BENGHAZI, Libya -- The U.S. ambassador to Libya and three other American officials died in a coordinated assault on the U.S. consulate by gunmen firing assault rifles and rocket-propelled grenades and carrying the black flag of an Islamic extremist group, the propertys landlord said Wednesday.
Standing outside the fire-gutted compound, Mohammad al Bishari denied the attack began as a protest against an amateurish U.S.-made video mocking the Prophet Muhammad, the founder of the Islamic faith.
They attacked right away, Bishari said.
Bishari said he believed that U.S. Ambassador Christopher Stevens and State Department computer specialist Sean Smith died from inhaling smoke spewed from a fire set by the assailants. U.S. officials corroborated much of Bisharis account and said that two other American officials were killed by gunfire at a consulate annex.
In the wake of the deaths of Stevens the first U.S. ambassador killed in more than 30 years and the other Americans, U.S. diplomatic and military facilities around the world tightened security and urged U.S. citizens to take precautions to avoid being caught up in further violence.
The U.S. Embassy in Sudans capital, Khartoum, evacuated it staff; the consulate in Casablanca, Morocco, closed; and U.S.-led forces in war-wracked Afghanistan were placed on alert.
All but a skeleton crew of U.S. personnel were flown to Europe from Libya, protected by 50 Marines who will remain in the country while the security situation is assessed. American non-governmental organizations also began evacuating their staff from Tripoli.
At the U.S. Embassy in Cairo, where demonstrators ripped and burned the American flag on Tuesday, crowds gathered once again outside the embassy building, though there was no repeat of Tuesdays mayhem.
In Washington, President Barack Obama vowed to hunt down the gunmen who staged the outrageous and shocking attack on the Benghazi consulate.
"Make no mistake, we will work with the Libyan government to bring to justice the killers who attacked our people," Obama said in a brief remarks at the White House. He condemned the attack as outrageous and shocking.
Bishari said the attack began with assailants carrying assault rifles, rocket-propelled grenades and the black flag of Ansar al Sharia The Partisans of Sharia moving from two directions against the compound, which is made up of a main building and a number of smaller ones.
Whatever they didnt loot, they burned, he said.
Stevens, who was visiting from the capital, Tripoli, three other Americans and six Libyan security guards were inside the main building, Bishari said. The Libyan security guards managed to carry Stevens, apparently overcome by smoke, out of the building, place him in a car and drive out of compounds back gate to a hospital, where he died, Bishari said.
Stevens was the first U.S. ambassador killed since Feb. 14, 1979, when the U.S. envoy to Afghanistan, Adolph Dubs, was kidnapped and shot dead by armed militants.

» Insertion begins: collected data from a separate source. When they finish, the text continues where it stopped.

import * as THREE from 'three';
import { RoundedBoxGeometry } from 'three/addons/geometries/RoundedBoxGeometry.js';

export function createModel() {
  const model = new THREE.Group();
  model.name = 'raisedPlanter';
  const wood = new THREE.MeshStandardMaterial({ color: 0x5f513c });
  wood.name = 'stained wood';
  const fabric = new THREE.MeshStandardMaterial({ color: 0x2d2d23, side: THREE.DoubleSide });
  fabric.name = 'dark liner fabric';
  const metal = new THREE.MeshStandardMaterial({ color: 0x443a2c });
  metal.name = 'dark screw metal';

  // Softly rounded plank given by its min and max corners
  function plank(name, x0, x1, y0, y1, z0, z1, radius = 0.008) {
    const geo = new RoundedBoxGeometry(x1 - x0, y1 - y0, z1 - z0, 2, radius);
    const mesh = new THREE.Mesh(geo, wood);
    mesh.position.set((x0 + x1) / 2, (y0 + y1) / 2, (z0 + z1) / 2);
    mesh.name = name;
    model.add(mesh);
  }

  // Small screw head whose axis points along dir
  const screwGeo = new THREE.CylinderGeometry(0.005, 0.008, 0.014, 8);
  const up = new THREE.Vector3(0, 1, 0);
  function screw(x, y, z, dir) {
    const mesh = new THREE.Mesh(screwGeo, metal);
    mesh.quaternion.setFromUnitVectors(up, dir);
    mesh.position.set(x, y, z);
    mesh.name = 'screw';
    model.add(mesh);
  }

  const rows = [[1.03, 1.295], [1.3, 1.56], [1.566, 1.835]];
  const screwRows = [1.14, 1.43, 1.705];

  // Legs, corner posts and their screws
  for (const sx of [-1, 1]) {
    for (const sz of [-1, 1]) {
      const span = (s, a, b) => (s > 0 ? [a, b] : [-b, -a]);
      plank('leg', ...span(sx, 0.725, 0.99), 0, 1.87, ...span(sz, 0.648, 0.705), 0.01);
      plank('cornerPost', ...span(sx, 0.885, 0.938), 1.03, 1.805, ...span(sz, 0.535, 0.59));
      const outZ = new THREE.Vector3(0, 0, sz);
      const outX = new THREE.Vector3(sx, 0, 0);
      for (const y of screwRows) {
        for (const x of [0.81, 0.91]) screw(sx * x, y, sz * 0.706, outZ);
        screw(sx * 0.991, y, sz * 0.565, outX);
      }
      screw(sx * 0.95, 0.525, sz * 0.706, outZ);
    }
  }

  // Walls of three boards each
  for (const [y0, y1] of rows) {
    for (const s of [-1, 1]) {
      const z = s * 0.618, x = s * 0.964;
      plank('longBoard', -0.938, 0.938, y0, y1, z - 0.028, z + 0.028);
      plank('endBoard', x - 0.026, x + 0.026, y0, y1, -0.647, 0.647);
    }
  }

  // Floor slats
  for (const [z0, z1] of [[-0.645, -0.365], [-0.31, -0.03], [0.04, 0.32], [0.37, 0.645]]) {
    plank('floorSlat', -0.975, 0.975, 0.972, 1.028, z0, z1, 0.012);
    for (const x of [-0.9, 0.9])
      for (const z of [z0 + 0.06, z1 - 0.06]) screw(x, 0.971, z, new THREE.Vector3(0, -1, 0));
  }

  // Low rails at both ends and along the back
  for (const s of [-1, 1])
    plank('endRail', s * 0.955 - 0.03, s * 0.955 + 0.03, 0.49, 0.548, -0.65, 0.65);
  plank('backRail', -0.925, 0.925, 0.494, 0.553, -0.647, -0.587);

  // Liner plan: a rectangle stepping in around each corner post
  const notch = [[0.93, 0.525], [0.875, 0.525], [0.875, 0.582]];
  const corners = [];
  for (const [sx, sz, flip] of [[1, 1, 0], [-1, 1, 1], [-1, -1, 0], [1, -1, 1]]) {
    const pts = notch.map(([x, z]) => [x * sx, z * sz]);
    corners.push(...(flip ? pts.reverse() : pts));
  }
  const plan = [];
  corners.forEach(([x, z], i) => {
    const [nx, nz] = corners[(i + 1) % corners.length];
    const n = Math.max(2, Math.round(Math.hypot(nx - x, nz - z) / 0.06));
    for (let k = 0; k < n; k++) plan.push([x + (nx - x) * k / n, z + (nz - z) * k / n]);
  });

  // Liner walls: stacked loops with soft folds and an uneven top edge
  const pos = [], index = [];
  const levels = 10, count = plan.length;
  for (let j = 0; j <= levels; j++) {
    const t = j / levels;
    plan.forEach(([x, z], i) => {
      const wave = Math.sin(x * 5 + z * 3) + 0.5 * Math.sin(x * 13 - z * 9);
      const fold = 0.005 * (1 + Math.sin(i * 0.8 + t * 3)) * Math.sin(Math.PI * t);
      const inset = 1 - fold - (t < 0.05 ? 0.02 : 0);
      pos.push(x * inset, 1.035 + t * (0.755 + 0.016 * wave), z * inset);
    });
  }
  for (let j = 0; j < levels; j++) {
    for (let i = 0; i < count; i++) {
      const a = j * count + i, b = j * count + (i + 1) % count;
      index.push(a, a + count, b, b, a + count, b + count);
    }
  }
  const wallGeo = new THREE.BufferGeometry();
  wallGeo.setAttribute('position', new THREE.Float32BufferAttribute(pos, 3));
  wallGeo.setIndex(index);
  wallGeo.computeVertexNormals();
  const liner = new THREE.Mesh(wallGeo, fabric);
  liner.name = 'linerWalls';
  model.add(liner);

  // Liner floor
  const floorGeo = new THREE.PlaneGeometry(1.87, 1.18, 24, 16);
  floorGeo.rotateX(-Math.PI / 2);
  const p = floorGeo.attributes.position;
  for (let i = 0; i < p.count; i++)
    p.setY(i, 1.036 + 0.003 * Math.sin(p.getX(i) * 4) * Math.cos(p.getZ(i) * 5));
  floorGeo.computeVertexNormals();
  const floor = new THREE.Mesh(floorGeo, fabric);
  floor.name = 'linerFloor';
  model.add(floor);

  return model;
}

In Washington, two administration officials, briefing reporters on the condition of anonymity, corroborated much of Bisharis description of what happened.
They said the assault began around 10 p.m. local time when gunmen began firing into the compound. Fifteen minutes later, the attackers gained access to the compound and set the main building aflame. Stevens, Smith and an unidentified U.S. security officer were inside. As dense smoke filled the building, the security officer was separated from Stevens and Smith and managed to get outside, the administration officials said.